Page 6 Student A1. 21L CORE Activity 1. 21 Does caffeine affect heart rate? In your plan, make sure you include the following: • Select suitable apparatus that will give you measurements which will validly test your hypothesis. Explain why the apparatus is suitable and how the results will let you test the hypothesis. Include a risk assessment, identifying any risks and explaining any safety precautions that need to be taken so as to reduce those risks. Comment on the ethical issues that arise from using living organisms in the experiment and explain how these will be taken into account in the practical method used.
Identify the dependent and independent variables, and indicate how relevant variables will be controlled. Show how you will ensure that reliable and valid results are produced, and describe what you will do to ensure that measurements are precise, accurate and repeatable.
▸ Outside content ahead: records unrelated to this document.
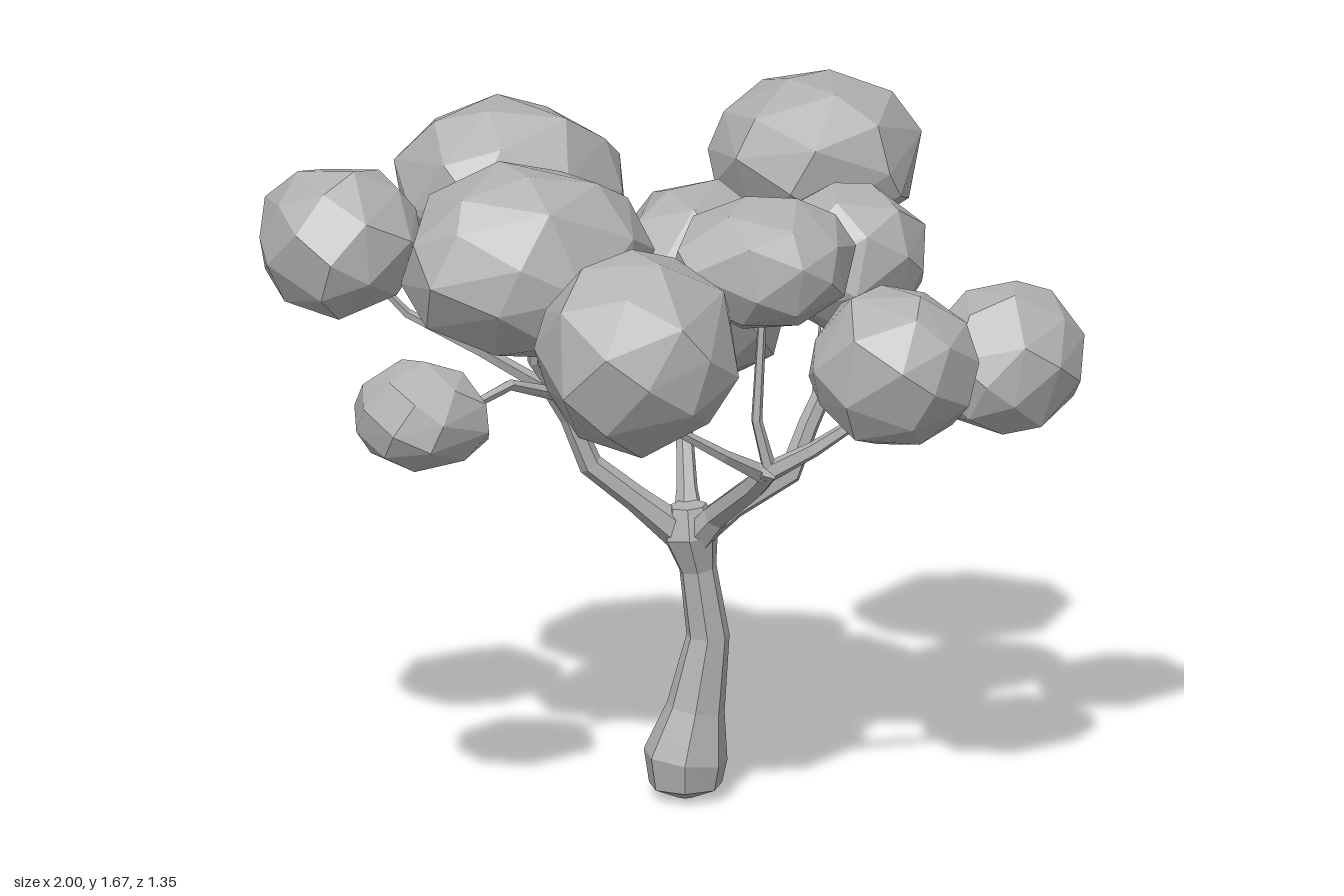
import * as THREE from 'three';
import { ConvexGeometry } from 'three/addons/geometries/ConvexGeometry.js';

const V = (x, y, z) => new THREE.Vector3(x, y, z);

function seeded(seed) {
  let s = seed * 7919 + 17;
  return () => (s = (s * 16807) % 2147483647) / 2147483647;
}

// Faceted clump filling the box between two corners
function clumpGeometry(min, max, seed) {
  const rand = seeded(seed);
  const spin = rand() * 6;
  const count = 32;
  const points = [];
  for (let i = 0; i < count; i++) {
    const y = 1 - (2 * (i + 0.5)) / count + (rand() - 0.5) * 0.08;
    const a = spin + i * 2.39996 + (rand() - 0.5) * 0.45;
    const r = Math.sqrt(Math.max(0, 1 - y * y));
    points.push(V(r * Math.cos(a), y, r * Math.sin(a)).multiplyScalar(0.96 + rand() * 0.08));
  }
  const box = new THREE.Box3().setFromPoints(points);
  const size = box.getSize(V(0, 0, 0));
  const span = max.clone().sub(min);
  points.forEach((p) => p.sub(box.min).divide(size).multiply(span).add(min));
  return new ConvexGeometry(points);
}

// Tapered limb through [x, y, z, radius] stations, closed at both ends
function limbGeometry(stations, sides) {
  const centres = stations.map((s) => V(s[0], s[1], s[2]));
  const last = centres.length - 1;
  const pos = [];
  const index = [];
  centres.forEach((c, i) => {
    const t = centres[Math.min(i + 1, last)].clone().sub(centres[Math.max(i - 1, 0)]).normalize();
    const u = t.clone().cross(V(0, 0, 1)).normalize();
    const v = t.clone().cross(u);
    for (let j = 0; j < sides; j++) {
      const a = (j / sides) * Math.PI * 2;
      const p = c.clone()
        .addScaledVector(u, Math.cos(a) * stations[i][3])
        .addScaledVector(v, Math.sin(a) * stations[i][3]);
      pos.push(p.x, p.y, p.z);
    }
  });
  for (let i = 0; i < last; i++) {
    for (let j = 0; j < sides; j++) {
      const a = i * sides + j;
      const b = i * sides + ((j + 1) % sides);
      index.push(a, b, a + sides, b, b + sides, a + sides);
    }
  }
  const top = last * sides;
  for (let j = 1; j < sides - 1; j++) {
    index.push(0, j + 1, j, top, top + j, top + j + 1);
  }
  const g = new THREE.BufferGeometry();
  g.setAttribute('position', new THREE.Float32BufferAttribute(pos, 3));
  g.setIndex(index);
  const flat = g.toNonIndexed();
  flat.computeVertexNormals();
  return flat;
}

export function createModel() {
  const tree = new THREE.Group();
  tree.name = 'tree';
  const grey = new THREE.MeshStandardMaterial({ color: 0xb0b0b0 });
  grey.name = 'plain grey';
  grey.flatShading = true;

  const add = (parent, name, geometry) => {
    const mesh = new THREE.Mesh(geometry, grey);
    mesh.name = name;
    parent.add(mesh);
  };

  // Trunk with a flared foot
  add(tree, 'trunk', limbGeometry([
    [0.03, 0, -0.035, 0.02], [0.03, 0.03, -0.035, 0.09], [0.03, 0.1, -0.035, 0.104],
    [0.055, 0.22, -0.033, 0.072], [0.085, 0.4, -0.033, 0.053],
    [0.06, 0.57, -0.033, 0.046], [0.04, 0.66, -0.03, 0.07], [0.035, 0.73, -0.03, 0.045],
  ], 7));

  // Main branches, each followed by the twigs that leave its end
  const branches = new THREE.Group();
  branches.name = 'branches';
  tree.add(branches);
  const limbs = {
    rightBranch: [
      [[0.03, 0.65, -0.03, 0.045], [-0.09, 0.75, -0.04, 0.032], [-0.2, 0.84, -0.05, 0.03],
        [-0.25, 0.96, -0.05, 0.025], [-0.3, 1.04, -0.05, 0.022]],
      [[-0.28, 1.02, -0.05, 0.02], [-0.33, 1.12, -0.18, 0.016], [-0.33, 1.3, -0.33, 0.01]],
      [[-0.28, 1.02, -0.05, 0.02], [-0.35, 1.12, 0.0, 0.016], [-0.36, 1.3, 0.05, 0.01]],
      [[-0.28, 1.02, -0.05, 0.02], [-0.47, 1.14, -0.06, 0.016], [-0.64, 1.23, -0.1, 0.012], [-0.75, 1.35, -0.1, 0.008]],
      [[-0.28, 1.02, -0.05, 0.018], [-0.42, 1.08, 0.05, 0.014], [-0.5, 1.06, 0.1, 0.012], [-0.62, 1.07, 0.18, 0.008]],
    ],
    frontBranch: [
      [[0.04, 0.63, -0.03, 0.045], [0.09, 0.72, 0.04, 0.034], [0.15, 0.84, 0.21, 0.03], [0.17, 0.9, 0.28, 0.028]],
      [[0.16, 0.88, 0.26, 0.026], [0.27, 0.95, 0.31, 0.02], [0.42, 1.06, 0.36, 0.012]],
      [[0.16, 0.88, 0.26, 0.024], [0.05, 0.95, 0.32, 0.016], [-0.15, 1.08, 0.38, 0.01]],
      [[0.17, 0.9, 0.27, 0.018], [0.14, 1.02, 0.27, 0.014], [0.16, 1.35, 0.26, 0.01]],
    ],
    leftBranch: [
      [[0.05, 0.65, -0.04, 0.045], [0.15, 0.72, -0.04, 0.034], [0.29, 0.79, -0.05, 0.03],
        [0.34, 0.91, -0.06, 0.026], [0.38, 0.99, -0.07, 0.024]],
      [[0.37, 0.96, -0.07, 0.024], [0.41, 1.12, -0.19, 0.02], [0.43, 1.38, -0.36, 0.014]],
      [[0.37, 0.96, -0.07, 0.02], [0.54, 1.06, -0.12, 0.014], [0.72, 1.07, -0.1, 0.01]],
      [[0.37, 0.96, -0.07, 0.02], [0.42, 1.1, -0.02, 0.015], [0.42, 1.25, 0, 0.01]],
    ],
    backBranch: [
      [[0.04, 0.65, -0.03, 0.045], [0.05, 0.75, -0.11, 0.026], [0.06, 0.84, -0.18, 0.022], [0.07, 0.94, -0.26, 0.02]],
      [[0.07, 0.93, -0.25, 0.018], [0.08, 1.0, -0.36, 0.014], [0.08, 1.08, -0.46, 0.01]],
      [[0.07, 0.93, -0.25, 0.018], [0.08, 1.04, -0.2, 0.014], [0.08, 1.2, -0.14, 0.01]],
    ],
  };
  for (const [name, parts] of Object.entries(limbs)) {
    const limb = new THREE.Group();
    limb.name = name;
    branches.add(limb);
    parts.forEach((p, i) => add(limb, i ? 'twig' : 'bough', limbGeometry(p, i ? 5 : 6)));
  }

  // Foliage clumps: x, y and z ranges
  const foliage = new THREE.Group();
  foliage.name = 'foliage';
  tree.add(foliage);
  [
    [-1.0, -0.61, 1.23, 1.61, -0.3, 0.09],
    [-0.83, -0.5, 0.93, 1.2, 0.03, 0.37],
    [-0.68, -0.06, 1.15, 1.62, -0.18, 0.29],
    [-0.6, -0.05, 1.2, 1.66, -0.61, -0.14],
    [-0.16, 0.25, 0.98, 1.3, -0.68, -0.34],
    [0.18, 0.69, 1.29, 1.67, -0.67, -0.16],
    [-0.12, 0.29, 1.0, 1.5, -0.36, 0.15],
    [0.22, 0.61, 1.15, 1.52, -0.19, 0.19],
    [-0.07, 0.39, 1.25, 1.57, 0.07, 0.46],
    [0.25, 0.66, 0.97, 1.35, 0.19, 0.57],
    [-0.43, 0.05, 1.01, 1.5, 0.2, 0.67],
    [0.65, 1.0, 0.86, 1.23, -0.21, 0.14],
  ].forEach(([x0, x1, y0, y1, z0, z1], i) =>
    add(foliage, 'leafClump', clumpGeometry(V(x0, y0, z0), V(x1, y1, z1), i + 3)));

  return tree;
}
Identify any potential errors in readings that can be systematic (values differing from the true value by the same amount) or random (values equally likely to lie above or below the true value). • • • • • Edexcel practical materials created by Salters-Nuffield Advanced Biology, ©University of York Science Education Group. 6